Collected data entries:
§

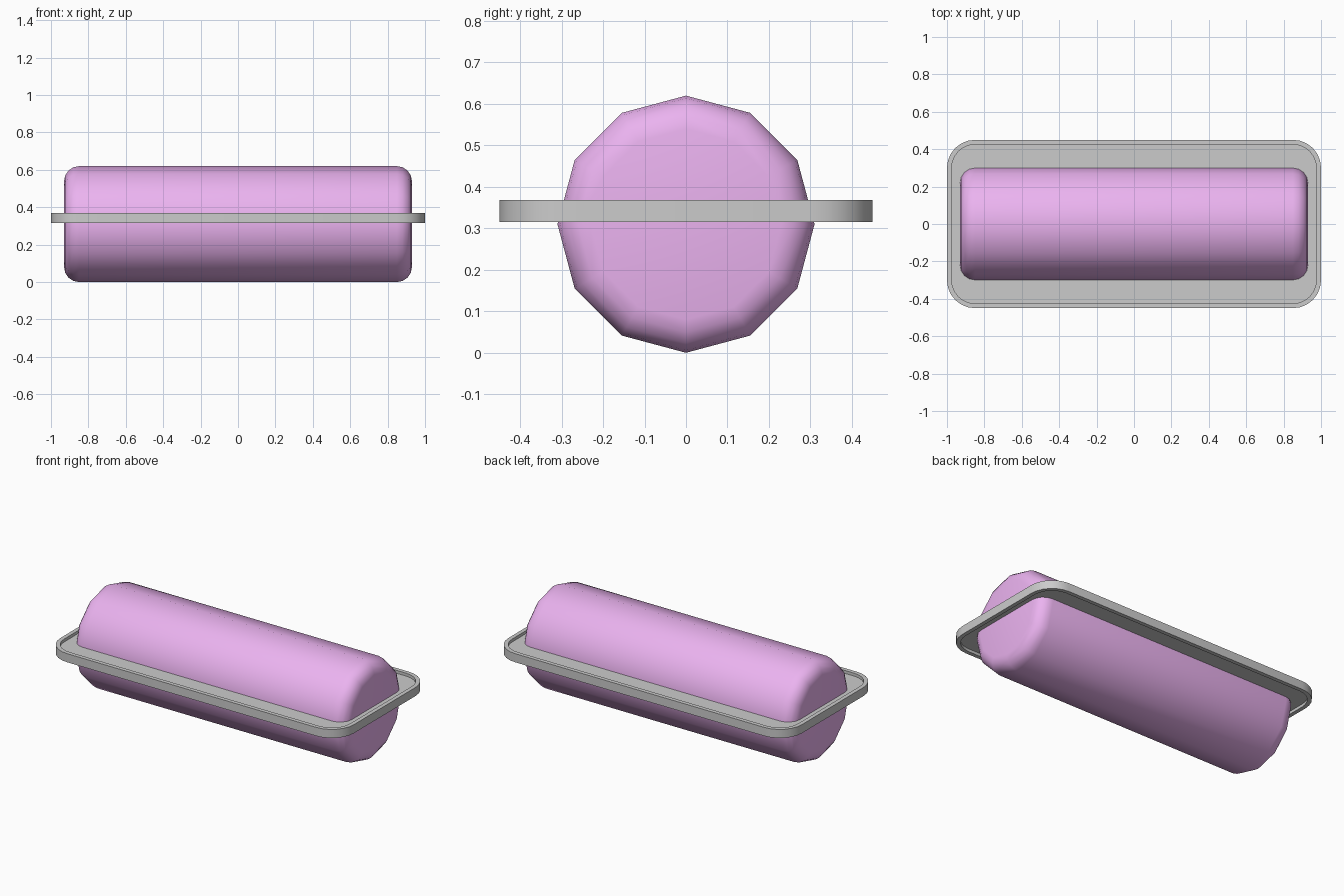
import bpy, bmesh, math

if "Cube" in bpy.data.objects:
    bpy.data.objects.remove(bpy.data.objects["Cube"])


def add_object(name, bm, color=None):
    bmesh.ops.recalc_face_normals(bm, faces=bm.faces[:])
    mesh = bpy.data.meshes.new(name)
    bm.to_mesh(mesh)
    bm.free()
    obj = bpy.data.objects.new(name, mesh)
    bpy.context.collection.objects.link(obj)
    if color:
        mat = bpy.data.materials.new(name + "_color")
        mat.diffuse_color = color
        mat.use_nodes = True
        mat.node_tree.nodes["Principled BSDF"].inputs["Base Color"].default_value = mat.diffuse_color
        mesh.materials.append(mat)
    bpy.context.view_layer.objects.active = obj
    bpy.ops.object.select_all(action='DESELECT')
    obj.select_set(True)
    return obj


def loft(bm, rings):
    """Skin a list of equal-length point rings and cap both ends."""
    rows = [[bm.verts.new(p) for p in ring] for ring in rings]
    n = len(rows[0])
    for a, b in zip(rows, rows[1:]):
        for i in range(n):
            j = (i + 1) % n
            bm.faces.new((a[i], a[j], b[j], b[i]))
    bm.faces.new(rows[0])
    bm.faces.new(rows[-1])


def rounded_rect(hx, hy, radius, z, steps=6):
    points = []
    for k, (sx, sy) in enumerate([(1, 1), (-1, 1), (-1, -1), (1, -1)]):
        for i in range(steps + 1):
            a = math.pi / 2 * (k + i / steps)
            points.append((sx * (hx - radius) + radius * math.cos(a),
                           sy * (hy - radius) + radius * math.sin(a), z))
    return points


# Twelve-sided roll with rounded ends
R, HALF, BEVEL, SIDES = 0.31, 0.93, 0.08, 12
arc = [math.pi / 2 * i / 4 for i in range(5)]
half = [(HALF - BEVEL + BEVEL * math.cos(a), R - BEVEL + BEVEL * math.sin(a)) for a in arc]
profile = half + [(-x, r) for x, r in reversed(half)]
bm = bmesh.new()
loft(bm, [[(x, r * math.cos(2 * math.pi * i / SIDES), R + r * math.sin(2 * math.pi * i / SIDES))
           for i in range(SIDES)] for x, r in profile])
add_object("roll_body", bm, (0.83, 0.45, 0.87, 1))
bpy.ops.object.shade_smooth()

# Rounded frame: a raised lip above and below a thin middle plate
Z0, Z1, LIP = 0.315, 0.368, 0.025
bm = bmesh.new()
sections = [(LIP, Z0 + 0.018), (LIP, Z0), (0, Z0), (0, Z1), (LIP, Z1), (LIP, Z1 - 0.018)]
loft(bm, [rounded_rect(1 - d, 0.45 - d, 0.15 - d, z) for d, z in sections])
add_object("frame", bm)
bpy.ops.object.shade_smooth_by_angle()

§

• Problem requirements: Reproduce each line of the records above, exactly and without pictures.

• Reply:
import bpy, bmesh, math

if "Cube" in bpy.data.objects:
    bpy.data.objects.remove(bpy.data.objects["Cube"])


def add_object(name, bm, color=None):
    bmesh.ops.recalc_face_normals(bm, faces=bm.faces[:])
    mesh = bpy.data.meshes.new(name)
    bm.to_mesh(mesh)
    bm.free()
    obj = bpy.data.objects.new(name, mesh)
    bpy.context.collection.objects.link(obj)
    if color:
        mat = bpy.data.materials.new(name + "_color")
        mat.diffuse_color = color
        mat.use_nodes = True
        mat.node_tree.nodes["Principled BSDF"].inputs["Base Color"].default_value = mat.diffuse_color
        mesh.materials.append(mat)
    bpy.context.view_layer.objects.active = obj
    bpy.ops.object.select_all(action='DESELECT')
    obj.select_set(True)
    return obj


def loft(bm, rings):
    """Skin a list of equal-length point rings and cap both ends."""
    rows = [[bm.verts.new(p) for p in ring] for ring in rings]
    n = len(rows[0])
    for a, b in zip(rows, rows[1:]):
        for i in range(n):
            j = (i + 1) % n
            bm.faces.new((a[i], a[j], b[j], b[i]))
    bm.faces.new(rows[0])
    bm.faces.new(rows[-1])


def rounded_rect(hx, hy, radius, z, steps=6):
    points = []
    for k, (sx, sy) in enumerate([(1, 1), (-1, 1), (-1, -1), (1, -1)]):
        for i in range(steps + 1):
            a = math.pi / 2 * (k + i / steps)
            points.append((sx * (hx - radius) + radius * math.cos(a),
                           sy * (hy - radius) + radius * math.sin(a), z))
    return points


# Twelve-sided roll with rounded ends
R, HALF, BEVEL, SIDES = 0.31, 0.93, 0.08, 12
arc = [math.pi / 2 * i / 4 for i in range(5)]
half = [(HALF - BEVEL + BEVEL * math.cos(a), R - BEVEL + BEVEL * math.sin(a)) for a in arc]
profile = half + [(-x, r) for x, r in reversed(half)]
bm = bmesh.new()
loft(bm, [[(x, r * math.cos(2 * math.pi * i / SIDES), R + r * math.sin(2 * math.pi * i / SIDES))
           for i in range(SIDES)] for x, r in profile])
add_object("roll_body", bm, (0.83, 0.45, 0.87, 1))
bpy.ops.object.shade_smooth()

# Rounded frame: a raised lip above and below a thin middle plate
Z0, Z1, LIP = 0.315, 0.368, 0.025
bm = bmesh.new()
sections = [(LIP, Z0 + 0.018), (LIP, Z0), (0, Z0), (0, Z1), (LIP, Z1), (LIP, Z1 - 0.018)]
loft(bm, [rounded_rect(1 - d, 0.45 - d, 0.15 - d, z) for d, z in sections])
add_object("frame", bm)
bpy.ops.object.shade_smooth_by_angle()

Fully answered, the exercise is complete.